On May 17, the Centers for Medicare & Medicaid Services issued Revision to State Operations Manual (SOM), Hospital Appendix A – Interpretive Guidelines for 42 CFR 482.43, Discharge Planning, which is available online here.
Although the major focus of revisions is to consolidate the prior twenty-four discharge planning tags into thirteen, the guidelines emphasize the importance of appropriate hospital discharge planning to ensure smooth transitions. Additionally, consideration of pre-hospital setting, patient participation on the process, and patient choice are emphasized.
CMS published a final rule in August 2004, as mandated by the Balanced Budget Act of 1997, requiring hospitals to inform patients of their choice in home health agencies (HHA) and to disclose any financial interests in home health agencies. Under the rule, hospitals must provide all appropriate patients with a list of available Medicare participating HHAs that serve each patient’s area of residence. The list must include all HHAs that request to be included and may be constructed by the hospital or as available through Home Health Compare. Hospital developed lists must be updated annually.
Although the revised Interpretive Guidelines (IG) do not change hospital discharge requirements, this article will serve as an overview of major elements of them.
Hospital Discharge Planning Requirements
Hospitals are required to carry out discharge planning functions for all inpatients. Discharge planning is a four-stage process:
- Evaluation of post-discharge needs
- Development of a discharge plan
- Initiation of the discharge plan
Hospitals may develop a discharge plan of all patients or, in accord with policy, develop a plan for those identified as likely to need discharge planning. Once screening is carried out and person identified as needing discharge planning, a more detailed evaluation of functional status and needs is conducted. This evaluation must include identification of available family and caregivers, community resources, traditional health care services (e.g. home health, hospice, therapy, dialysis, etc.) and nontraditional services such as those for environmental modification, transportation, meals and household services. Persons who cannot receive required care in the community must be screened for appropriate inpatient settings.
Hospitals are required to provide discharge planning by or under the supervision of a nurse or social worker or other appropriately trained person. Patients or their representatives must be actively engaged in the development of the discharge plan, which must incorporate patient’s goals and preferences. Once needed services are identified, the hospital is required to arrange for the initial implementation of the discharge plan. In addition, education, written discharge instructions, provision of supplies needed immediately post-discharge, and a list of all medications are required. Necessary medical information must also be sent to providers to whom patients have been referred. Additional information should include diagnoses and reason for hospitalization, condition on discharge, allergies, pending lab work, advance directive information, follow-up appointments, and referrals.
Required Provision of List of HHAs
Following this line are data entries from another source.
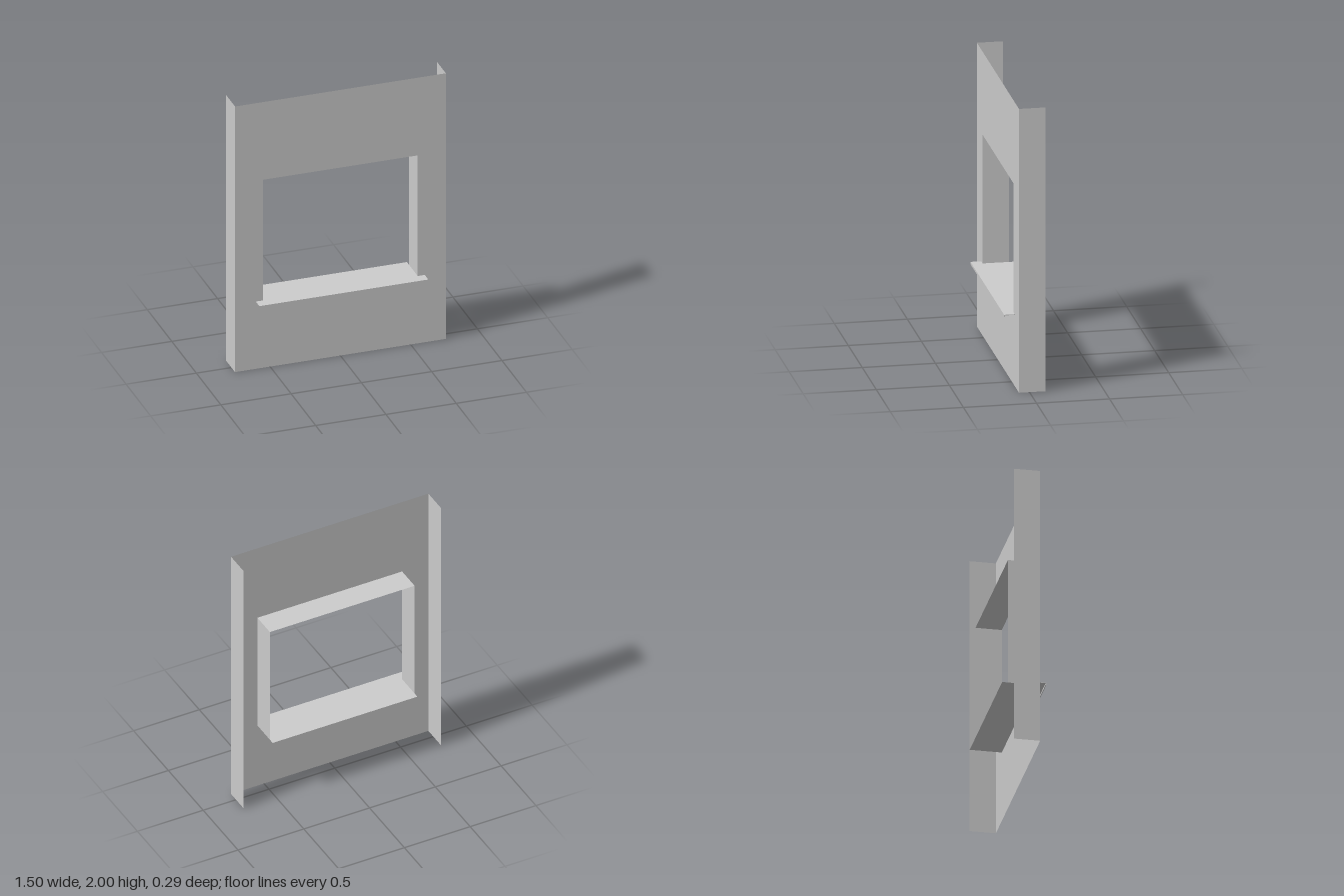
import * as THREE from 'three';

const W = 0.75, H = 2;              // panel half width and height
const OW = 0.55, Y0 = 0.507, Y1 = 1.415; // opening half width, bottom, top
const ZF = 0.072, ZB = -0.108;      // front face and rear edge of the returns

export function createModel() {
  const group = new THREE.Group();
  const mat = new THREE.MeshStandardMaterial({ color: 0xcccccc, side: THREE.DoubleSide });

  const add = (name, geometry) => {
    const mesh = new THREE.Mesh(geometry, mat);
    mesh.name = name;
    group.add(mesh);
    return mesh;
  };

  // Upright sheet running front to back
  const sideSheet = (name, x, y0, y1) => {
    const m = add(name, new THREE.PlaneGeometry(ZF - ZB, y1 - y0));
    m.rotation.y = Math.sign(x) * Math.PI / 2;
    m.position.set(x, (y0 + y1) / 2, (ZF + ZB) / 2);
  };

  // Level sheet between two depths
  const levelSheet = (name, halfWidth, y, zBack, zFront) => {
    const m = add(name, new THREE.PlaneGeometry(2 * halfWidth, zFront - zBack));
    m.rotation.x = -Math.PI / 2;
    m.position.set(0, y, (zBack + zFront) / 2);
  };

  // Front sheet with window opening
  const face = new THREE.Shape();
  face.moveTo(-W, 0).lineTo(W, 0).lineTo(W, H).lineTo(-W, H).closePath();
  const hole = new THREE.Path();
  hole.moveTo(-OW, Y0).lineTo(-OW, Y1).lineTo(OW, Y1).lineTo(OW, Y0).closePath();
  face.holes.push(hole);
  add('frontPanel', new THREE.ShapeGeometry(face)).position.z = ZF;

  // Outer returns and window jambs
  for (const [side, s] of [['left', 1], ['right', -1]]) {
    sideSheet(side + 'Return', s * W, 0, H);
    sideSheet(side + 'Jamb', s * OW, Y0, Y1);
  }

  // Window head and the sill, which runs on past the jambs
  levelSheet('windowHead', OW, Y1, ZB, ZF);
  levelSheet('sill', OW, Y0, ZB, ZF);
  levelSheet('sillRearEdge', OW, Y0, -0.148, ZB);

  // Wider sill nose with a turned-down drip lip, profile in depth and height
  const t = 0.005, zn = 0.145, yLip = 0.49;
  const nose = new THREE.Shape();
  nose.moveTo(ZF, Y0).lineTo(ZF, Y0 - t).lineTo(zn - t, Y0 - t)
    .lineTo(zn - t, yLip).lineTo(zn, yLip).lineTo(zn, Y0).closePath();
  const noseGeo = new THREE.ExtrudeGeometry(nose, { depth: 1.2, bevelEnabled: false });
  noseGeo.translate(0, 0, -0.6).rotateY(-Math.PI / 2); // profile depth becomes +z
  add('sillNose', noseGeo);

  return group;
}
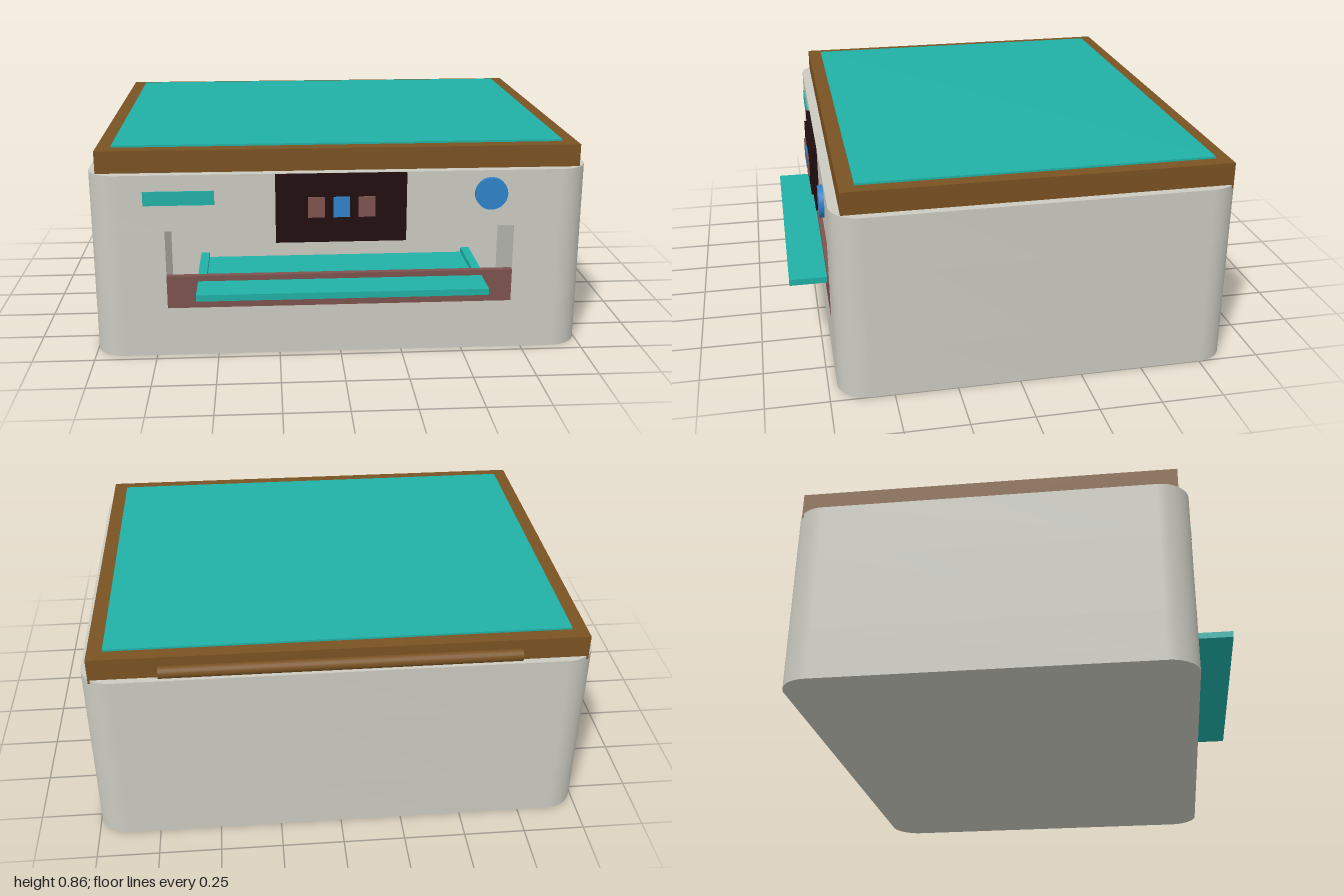
import * as THREE from 'three';
import { toCreasedNormals } from 'three/addons/utils/BufferGeometryUtils.js';

const FRONT = 0.715, BACK = -0.87;

function makeMaterial(name, color) {
  const m = new THREE.MeshStandardMaterial({ color });
  m.name = name;
  return m;
}

// Plan outline of the case (shape y = -z), optionally with a slot cut into the front
function caseOutline(slot) {
  const r = 0.12, f = -FRONT, b = -BACK;
  const s = new THREE.Shape();
  s.moveTo(-1 + r, f);
  if (slot) {
    s.lineTo(-slot.halfWidth, f);
    s.lineTo(-slot.halfWidth, -slot.back);
    s.lineTo(slot.halfWidth, -slot.back);
    s.lineTo(slot.halfWidth, f);
  }
  s.lineTo(1 - r, f);
  s.absarc(1 - r, f + r, r, -Math.PI / 2, 0);
  s.lineTo(1, b - r);
  s.absarc(1 - r, b - r, r, 0, Math.PI / 2);
  s.lineTo(-1 + r, b);
  s.absarc(-1 + r, b - r, r, Math.PI / 2, Math.PI);
  s.lineTo(-1, f + r);
  s.absarc(-1 + r, f + r, r, Math.PI, Math.PI * 1.5);
  return s;
}

export function createModel() {
  const model = new THREE.Group();
  model.name = 'printer';

  const grey = makeMaterial('warm grey', 0xcacac1);
  const brown = makeMaterial('brown', 0x7a5222);
  const teal = makeMaterial('teal', 0x20b0a6);
  const rose = makeMaterial('dusky rose', 0x7e524f);
  const dark = makeMaterial('dark maroon', 0x210c0d);
  const blue = makeMaterial('blue', 0x2e82c8);

  const add = (name, geometry, material) => {
    const mesh = new THREE.Mesh(geometry, material);
    mesh.name = name;
    model.add(mesh);
    return mesh;
  };
  // Box given by its lower and upper bounds
  const box = (name, material, [x0, x1], [y0, y1], [z0, z1]) => {
    const mesh = add(name, new THREE.BoxGeometry(x1 - x0, y1 - y0, z1 - z0), material);
    mesh.position.set((x0 + x1) / 2, (y0 + y1) / 2, (z0 + z1) / 2);
    return mesh;
  };

  // Case in three layers, the middle one holding the paper slot
  const layer = (name, y0, y1, slot) => {
    const g = new THREE.ExtrudeGeometry(caseOutline(slot), { depth: y1 - y0, bevelEnabled: false, curveSegments: 10 });
    g.rotateX(-Math.PI / 2);
    add(name, toCreasedNormals(g, 0.6), grey).position.y = y0;
  };
  layer('caseBottom', 0, 0.205);
  layer('caseMiddle', 0.205, 0.53, { halfWidth: 0.7, back: 0.42 });
  layer('caseTop', 0.53, 0.76);

  // Lid with scanner pad and rear hinge
  box('lid', brown, [-0.965, 0.965], [0.745, 0.85], [-0.842, 0.675]);
  box('lidPad', teal, [-0.905, 0.905], [0.85, 0.858], [-0.785, 0.615]);
  const hinge = add('hinge', new THREE.CylinderGeometry(0.025, 0.025, 1.4, 20), brown);
  hinge.rotation.z = Math.PI / 2;
  hinge.position.set(0, 0.785, -0.845);

  // Slot cover and output tray with side rails
  box('slotCover', rose, [-0.7, 0.7], [0.205, 0.34], [FRONT - 0.025, FRONT + 0.001]);
  box('tray', teal, [-0.575, 0.575], [0.292, 0.318], [0.425, 0.87]);
  for (const side of [-1, 1]) {
    const rail = box('trayRail', teal, [-0.0175, 0.0175], [0.318, 0.339], [0.425, 0.69]);
    rail.position.x = side * 0.5575;
  }

  // Control panel with three buttons
  box('controlPanel', dark, [-0.26, 0.26], [0.48, 0.759], [0.7, 0.732]);
  box('controlScreen', dark, [-0.2, 0.2], [0.53, 0.73], [0.732, 0.744]);
  [rose, blue, rose].forEach((material, i) => {
    const x = (i - 1) * 0.1;
    box('button', material, [x - 0.033, x + 0.033], [0.588, 0.67], [0.744, 0.752]);
  });

  // Power knob and name plate
  const knob = add('knob', new THREE.CylinderGeometry(0.065, 0.065, 0.03, 32), blue);
  knob.rotation.x = Math.PI / 2;
  knob.position.set(0.6, 0.667, 0.72);
  box('badgePlate', teal, [-0.78, -0.5], [0.638, 0.695], [FRONT - 0.002, FRONT + 0.006]);

  return model;
}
In accord with the regulation requiring hospitals to include in the discharge plan a list of HHAs that request to be on the list (as well as skilled nursing facilities) that are available to the patient. The list must be presented to all patients for whom home health services are indicated. According to the IG, the hospital must inform the patient or family of their freedom of choice among participating Medicare providers and, “when possible, respect patient and family preferences when they are expressed.” Further, “the hospital must not specify or otherwise limit the qualified providers that are available to the patient.” Finally, the discharge plan must identify any disclosable financial interest a hospital has with an HHA or HHA has with a hospital.